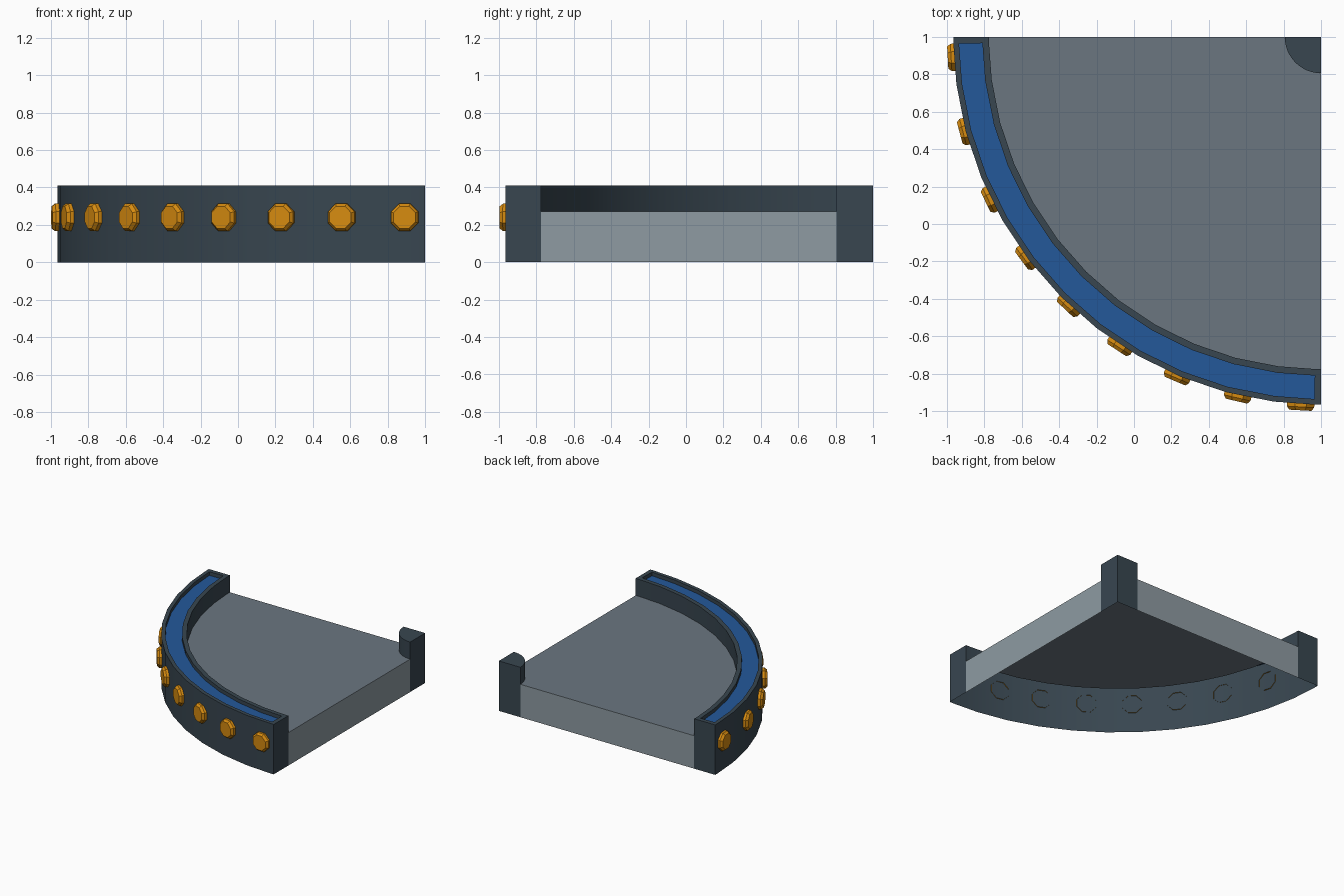
import bpy, bmesh, math
from mathutils import Vector

if "Cube" in bpy.data.objects:
    bpy.data.objects.remove(bpy.data.objects["Cube"])

RO, RI, RP = 1.965, 1.775, 0.195      # outer wall, inner wall, corner post radii
H, FLOOR, GROOVE = 0.41, 0.27, 0.38   # wall top, floor and groove heights
GO, GI = 1.935, 1.81                  # groove radii
UP = Vector((0, 0, 1))


def material(name, hexcol):
    m = bpy.data.materials.new(name)
    rgb = [int(hexcol[i:i + 2], 16) / 255 for i in (0, 2, 4)]
    m.diffuse_color = [((c + 0.055) / 1.055) ** 2.4 if c > 0.04 else c / 12.92 for c in rgb] + [1]
    m.use_nodes = True
    m.node_tree.nodes["Principled BSDF"].inputs["Base Color"].default_value = m.diffuse_color
    return m


SLATE = material("dark slate", "384650")
BLUE = material("blue", "23589a")
GREY = material("floor grey", "6b7680")
PALE = material("pale side grey", "8e9ba2")
ORANGE = material("orange", "d68b10")


def P(r, t, z):
    """Point at radius r about the corner (1, 1), angle t from -y toward -x."""
    return Vector((1 - r * math.sin(t), 1 - r * math.cos(t), z))


def out(t):
    return Vector((-math.sin(t), -math.cos(t), 0))


def quad(bm, pts, facing, mat=0):
    f = bm.faces.new([bm.verts.new(p) for p in pts])
    f.normal_update()
    if f.normal.dot(facing) < 0:
        f.normal_flip()
    f.material_index = mat


def finish(name, bm, mats, smooth=False):
    bmesh.ops.remove_doubles(bm, verts=bm.verts, dist=0.0005)
    me = bpy.data.meshes.new(name)
    bm.to_mesh(me)
    bm.free()
    ob = bpy.data.objects.new(name, me)
    bpy.context.collection.objects.link(ob)
    for m in mats:
        me.materials.append(m)
    if smooth:
        bpy.context.view_layer.objects.active = ob
        ob.select_set(True)
        bpy.ops.object.shade_smooth_by_angle(angle=math.radians(30))
        ob.select_set(False)
    return ob


SEG = [math.radians(7.5 * i) for i in range(13)]
INSET = 0.019
COLS = sorted(SEG + [INSET, math.pi / 2 - INSET])

# curved wall: open underneath, with a sunken blue channel in its top
bm = bmesh.new()
last = len(COLS) - 2
for i, (a, b) in enumerate(zip(COLS, COLS[1:])):
    m = (a + b) / 2
    quad(bm, [P(RO, a, 0), P(RO, b, 0), P(RO, b, H), P(RO, a, H)], out(m))
    quad(bm, [P(RI, a, FLOOR), P(RI, b, FLOOR), P(RI, b, H), P(RI, a, H)], -out(m))
    for r0, r1 in ((RI, GI), (GI, GO), (GO, RO)):
        channel = r0 == GI and 0 < i < last
        z = GROOVE if channel else H
        quad(bm, [P(r0, a, z), P(r1, a, z), P(r1, b, z), P(r0, b, z)], UP, int(channel))
    if 0 < i < last:
        for r, s in ((GI, 1), (GO, -1)):
            quad(bm, [P(r, a, GROOVE), P(r, b, GROOVE), P(r, b, H), P(r, a, H)], out(m) * s)
for t, n in ((INSET, (-1, 0, 0)), (math.pi / 2 - INSET, (0, -1, 0))):
    quad(bm, [P(GI, t, GROOVE), P(GO, t, GROOVE), P(GO, t, H), P(GI, t, H)], Vector(n))
ENDS = ((0, Vector((1, 0, 0))), (math.pi / 2, Vector((0, 1, 0))))
for t, n in ENDS:
    quad(bm, [P(RI, t, 0), P(RO, t, 0), P(RO, t, H), P(RI, t, H)], n)
finish("curved_wall", bm, [SLATE, BLUE], True)

# quarter-round corner post
bm = bmesh.new()
for a, b in zip(SEG, SEG[1:]):
    quad(bm, [P(RP, a, FLOOR), P(RP, b, FLOOR), P(RP, b, H), P(RP, a, H)], out((a + b) / 2))
quad(bm, [P(0, 0, H)] + [P(RP, t, H) for t in SEG], UP)
for t, n in ENDS:
    quad(bm, [P(0, t, 0), P(RP, t, 0), P(RP, t, H), P(0, t, H)], n)
finish("corner_post", bm, [SLATE], True)

# floor sheet
bm = bmesh.new()
for a, b in zip(COLS, COLS[1:]):
    quad(bm, [P(RP, a, FLOOR), P(RI, a, FLOOR), P(RI, b, FLOOR), P(RP, b, FLOOR)], UP)
finish("floor", bm, [GREY])

# straight side panels
for name, (t, n) in zip(("right_side_panel", "back_side_panel"), ENDS):
    bm = bmesh.new()
    quad(bm, [P(RP, t, 0), P(RI, t, 0), P(RI, t, FLOOR), P(RP, t, FLOOR)], n)
    finish(name, bm, [PALE])

# octagonal studs along the outside
for k, deg in enumerate((3.2, 13.1, 23, 33.1, 43.2, 53.2, 63.8, 75.1, 86.8)):
    t = math.radians(deg)
    side = Vector((math.cos(t), -math.sin(t), 0))

    def ring(d, r):
        return [P(d, t, 0.24) + (side * math.cos(q) + UP * math.sin(q)) * r
                for q in [math.radians(22.5 + 45 * j) for j in range(8)]]
    bm = bmesh.new()
    rings = [ring(1.957, 0.079), ring(1.98, 0.079), ring(1.998, 0.064)]
    for lo, hi in zip(rings, rings[1:]):
        for j in range(8):
            n = (j + 1) % 8
            quad(bm, [lo[j], lo[n], hi[n], hi[j]], (lo[j] + lo[n]) / 2 - P(1.957, t, 0.24))
    quad(bm, rings[-1], out(t))
    finish("stud_%d" % (k + 1), bm, [ORANGE])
━━━━━━━━━━
◆ **YOUR OBJECTIVE**:
Without including any picture, write out the material above exactly.

◆ **SOLUTION**:
import bpy, bmesh, math
from mathutils import Vector

if "Cube" in bpy.data.objects:
    bpy.data.objects.remove(bpy.data.objects["Cube"])

RO, RI, RP = 1.965, 1.775, 0.195      # outer wall, inner wall, corner post radii
H, FLOOR, GROOVE = 0.41, 0.27, 0.38   # wall top, floor and groove heights
GO, GI = 1.935, 1.81                  # groove radii
UP = Vector((0, 0, 1))


def material(name, hexcol):
    m = bpy.data.materials.new(name)
    rgb = [int(hexcol[i:i + 2], 16) / 255 for i in (0, 2, 4)]
    m.diffuse_color = [((c + 0.055) / 1.055) ** 2.4 if c > 0.04 else c / 12.92 for c in rgb] + [1]
    m.use_nodes = True
    m.node_tree.nodes["Principled BSDF"].inputs["Base Color"].default_value = m.diffuse_color
    return m


SLATE = material("dark slate", "384650")
BLUE = material("blue", "23589a")
GREY = material("floor grey", "6b7680")
PALE = material("pale side grey", "8e9ba2")
ORANGE = material("orange", "d68b10")


def P(r, t, z):
    """Point at radius r about the corner (1, 1), angle t from -y toward -x."""
    return Vector((1 - r * math.sin(t), 1 - r * math.cos(t), z))


def out(t):
    return Vector((-math.sin(t), -math.cos(t), 0))


def quad(bm, pts, facing, mat=0):
    f = bm.faces.new([bm.verts.new(p) for p in pts])
    f.normal_update()
    if f.normal.dot(facing) < 0:
        f.normal_flip()
    f.material_index = mat


def finish(name, bm, mats, smooth=False):
    bmesh.ops.remove_doubles(bm, verts=bm.verts, dist=0.0005)
    me = bpy.data.meshes.new(name)
    bm.to_mesh(me)
    bm.free()
    ob = bpy.data.objects.new(name, me)
    bpy.context.collection.objects.link(ob)
    for m in mats:
        me.materials.append(m)
    if smooth:
        bpy.context.view_layer.objects.active = ob
        ob.select_set(True)
        bpy.ops.object.shade_smooth_by_angle(angle=math.radians(30))
        ob.select_set(False)
    return ob


SEG = [math.radians(7.5 * i) for i in range(13)]
INSET = 0.019
COLS = sorted(SEG + [INSET, math.pi / 2 - INSET])

# curved wall: open underneath, with a sunken blue channel in its top
bm = bmesh.new()
last = len(COLS) - 2
for i, (a, b) in enumerate(zip(COLS, COLS[1:])):
    m = (a + b) / 2
    quad(bm, [P(RO, a, 0), P(RO, b, 0), P(RO, b, H), P(RO, a, H)], out(m))
    quad(bm, [P(RI, a, FLOOR), P(RI, b, FLOOR), P(RI, b, H), P(RI, a, H)], -out(m))
    for r0, r1 in ((RI, GI), (GI, GO), (GO, RO)):
        channel = r0 == GI and 0 < i < last
        z = GROOVE if channel else H
        quad(bm, [P(r0, a, z), P(r1, a, z), P(r1, b, z), P(r0, b, z)], UP, int(channel))
    if 0 < i < last:
        for r, s in ((GI, 1), (GO, -1)):
            quad(bm, [P(r, a, GROOVE), P(r, b, GROOVE), P(r, b, H), P(r, a, H)], out(m) * s)
for t, n in ((INSET, (-1, 0, 0)), (math.pi / 2 - INSET, (0, -1, 0))):
    quad(bm, [P(GI, t, GROOVE), P(GO, t, GROOVE), P(GO, t, H), P(GI, t, H)], Vector(n))
ENDS = ((0, Vector((1, 0, 0))), (math.pi / 2, Vector((0, 1, 0))))
for t, n in ENDS:
    quad(bm, [P(RI, t, 0), P(RO, t, 0), P(RO, t, H), P(RI, t, H)], n)
finish("curved_wall", bm, [SLATE, BLUE], True)

# quarter-round corner post
bm = bmesh.new()
for a, b in zip(SEG, SEG[1:]):
    quad(bm, [P(RP, a, FLOOR), P(RP, b, FLOOR), P(RP, b, H), P(RP, a, H)], out((a + b) / 2))
quad(bm, [P(0, 0, H)] + [P(RP, t, H) for t in SEG], UP)
for t, n in ENDS:
    quad(bm, [P(0, t, 0), P(RP, t, 0), P(RP, t, H), P(0, t, H)], n)
finish("corner_post", bm, [SLATE], True)

# floor sheet
bm = bmesh.new()
for a, b in zip(COLS, COLS[1:]):
    quad(bm, [P(RP, a, FLOOR), P(RI, a, FLOOR), P(RI, b, FLOOR), P(RP, b, FLOOR)], UP)
finish("floor", bm, [GREY])

# straight side panels
for name, (t, n) in zip(("right_side_panel", "back_side_panel"), ENDS):
    bm = bmesh.new()
    quad(bm, [P(RP, t, 0), P(RI, t, 0), P(RI, t, FLOOR), P(RP, t, FLOOR)], n)
    finish(name, bm, [PALE])

# octagonal studs along the outside
for k, deg in enumerate((3.2, 13.1, 23, 33.1, 43.2, 53.2, 63.8, 75.1, 86.8)):
    t = math.radians(deg)
    side = Vector((math.cos(t), -math.sin(t), 0))

    def ring(d, r):
        return [P(d, t, 0.24) + (side * math.cos(q) + UP * math.sin(q)) * r
                for q in [math.radians(22.5 + 45 * j) for j in range(8)]]
    bm = bmesh.new()
    rings = [ring(1.957, 0.079), ring(1.98, 0.079), ring(1.998, 0.064)]
    for lo, hi in zip(rings, rings[1:]):
        for j in range(8):
            n = (j + 1) % 8
            quad(bm, [lo[j], lo[n], hi[n], hi[j]], (lo[j] + lo[n]) / 2 - P(1.957, t, 0.24))
    quad(bm, rings[-1], out(t))
    finish("stud_%d" % (k + 1), bm, [ORANGE])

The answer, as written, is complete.